By Rachael Pfenninger, director of strategic execution, AMBA
At the end of 2022, American Mold Builders Association (AMBA) members indicated that wages for their employee workforces continue to rise, despite continuing challenges related to inflation and the current economic environment. These mold manufacturers are hoping that, by offering competitive wages, they will be able to attract new employees from an increasingly limited talent pool.
Although inflation has slowed in 2023, the mold manufacturing industry continues to identify this element – alongside increasing competition and decreasing profitability – as top challenges in 2023 (as cited in AMBA’s 2023 Business Forecast Report).

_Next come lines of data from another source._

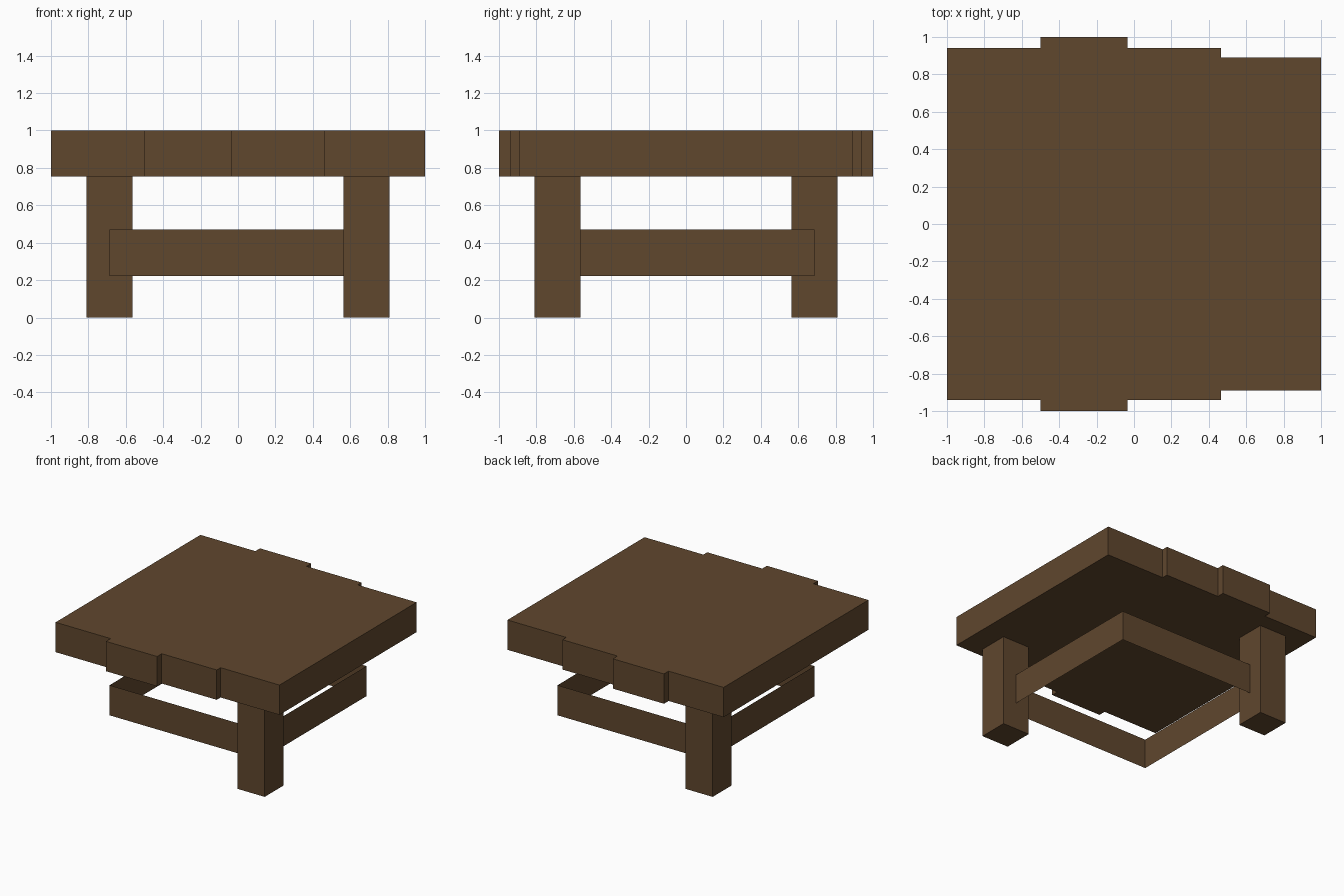
import bpy
import bmesh

if "Cube" in bpy.data.objects:
    bpy.data.objects.remove(bpy.data.objects["Cube"])

wood = bpy.data.materials.new("dark_brown_wood")
wood.diffuse_color = (0.117, 0.063, 0.027, 1)
wood.use_nodes = True
wood.node_tree.nodes["Principled BSDF"].inputs["Base Color"].default_value = wood.diffuse_color


def finish(name, bm):
    bmesh.ops.recalc_face_normals(bm, faces=bm.faces)
    mesh = bpy.data.meshes.new(name)
    bm.to_mesh(mesh)
    bm.free()
    mesh.materials.append(wood)
    obj = bpy.data.objects.new(name, mesh)
    bpy.context.collection.objects.link(obj)
    return obj


def prism(name, outline, z0, z1, capped=True):
    """Raise a closed outline from z0 to z1, with or without caps."""
    bm = bmesh.new()
    low = [bm.verts.new((x, y, z0)) for x, y in outline]
    high = [bm.verts.new((x, y, z1)) for x, y in outline]
    n = len(outline)
    for i in range(n):
        j = (i + 1) % n
        bm.faces.new((low[i], low[j], high[j], high[i]))
    if capped:
        bm.faces.new(low[::-1])
        bm.faces.new(high)
    return finish(name, bm)


TOP_Z, UNDER_Z = 1.0, 0.755

# Table top: four planks of different length, joined in one stepped slab
planks = [(-1.0, -0.5, 0.94), (-0.5, -0.035, 1.0),
          (-0.035, 0.465, 0.94), (0.465, 1.0, 0.89)]
front_edge = [(x, -half) for x0, x1, half in planks for x in (x0, x1)]
back_edge = [(x, -y) for x, y in reversed(front_edge)]
prism("table_top", front_edge + back_edge, UNDER_Z, TOP_Z)

# Two legs on opposite corners
for name, sx, sy in (("front_right_leg", 1, -1), ("back_left_leg", -1, 1)):
    a, b = 0.563, 0.81
    prism(name, [(sx * a, sy * a), (sx * b, sy * a),
                 (sx * b, sy * b), (sx * a, sy * b)], 0.0, UNDER_Z)

# Paper-thin square ring of rails running through the leg centres
r = 0.687
prism("rail_frame", [(-r, -r), (r, -r), (r, r), (-r, r)],
      0.223, 0.47, capped=False)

For these reasons, US mold manufacturers must focus more than ever on driving profitability for their businesses. This is why the AMBA, again, surveyed US mold builders on charge rates across over 20 moldmaking, engineering and specialty services.
To complement its findings and provide a competitive edge to survey participants, the AMBA benchmarking team also added business insights and trending data that will help guide executives in their use of this year’s report.
To provide these insights, the AMBA team relied heavily on the provided charge rates, as well as other key data points, such as capacity utilization, gross margin percentages and overhead. This year’s report also highlighted the variation between attended and unattended rates (as applicable), reviewed the delta between 2022 and 2023 charge rates by individual service and featured industry insights from AMBA partners.
The final report includes survey responses from 70 US mold manufacturers, the majority of which are in the Midwest region, followed by the Eastern region of the United States. The industries served most frequently by this year’s respondents include the automotive, consumer products and medical/optical/dental industries.
For the second time, respondents indicated not just which markets they primarily served, but what percentage of work that industry accounted for over the last 12 months. Of the respondents represented in this data set, approximately three-quarters serve the medical/optical/dental market in some capacity, followed by over half that serve the automotive market (Chart 1).
Overwhelmingly, respondents – 87% – identified new mold/die builds as their primary revenue generator. To expound on revenue sources, this year’s survey also asked respondents to identify their second-largest revenue source (only identifiable if it generated 20% or more of total annual revenue over the last 12 months). Of the provided options, mold/die repairs and engineering changes were identified by 56% of respondents as the second-largest revenue source (a drop of 7% from 2022 data); another 11% identified this option as their primary source of revenue.
Respondents also were asked to provide their approximate gross margin percentage – calculated as ((Revenue – Cost of Goods Sold) / Revenue) x 100). This year, only 17% of respondents indicated that their average gross margin was relatively thin (under 15%) – a drop of nearly 50% from the previous year. In contrast, one-in-three respondents reported gross margin percentages of 30% or above (Chart 2).
On average, mold manufacturers reported a current utilization of 73%, with companies in the $1 million to $2.5 million range reporting the most positive outlook. Overall anticipated capacity utilization is expected to rise only 1% through the end of the year; however, companies in the $10 million to $19.9 million reported the most negative outlook.
Respondents also provided insight into the approximate percentage their shop’s overhead costs represent compared to total annual expenses. When including all survey responses, this percentage equaled 32%.
Of the service charge rates studied, statistics provided included the average and median rates, as well as the mode, minimum and maximum rates charged for each service. To best illustrate this year’s data, it was presented in a “box-and-whisker” format, as well as via scatterplot graphs, to better demonstrate the frequency and distribution of charge rates for each service area.
Once again, respondents were able to add both attended and unattended rates for the following services: 5-axis machining, 3D printing steel core and cavities for conformal cooling, CNC milling, EDM drilling, gun drill operation, high-speed milling (30k plus RPM), sinker EDM, surface grinding and wire EDM.
Because this survey now is in its third year, this year’s report was better able to compare changing conditions across all services by tracking 2022 vs. 2023
data than in past reports.
The full 2023 report illustrates additional information on over 20 individual charge rates, as well as further charge rate breakdown by annual sales revenue and other features.
To protect the interests of its members and the competitive advantage of the US mold manufacturing industry, the final report is available at no cost only to AMBA members who participated in this survey process. AMBA members who did not participate are able to purchase the report for $399. This report will be unavailable to any non-member (regardless of participation). Eligible parties interested in purchasing the report can visit the AMBA publications page.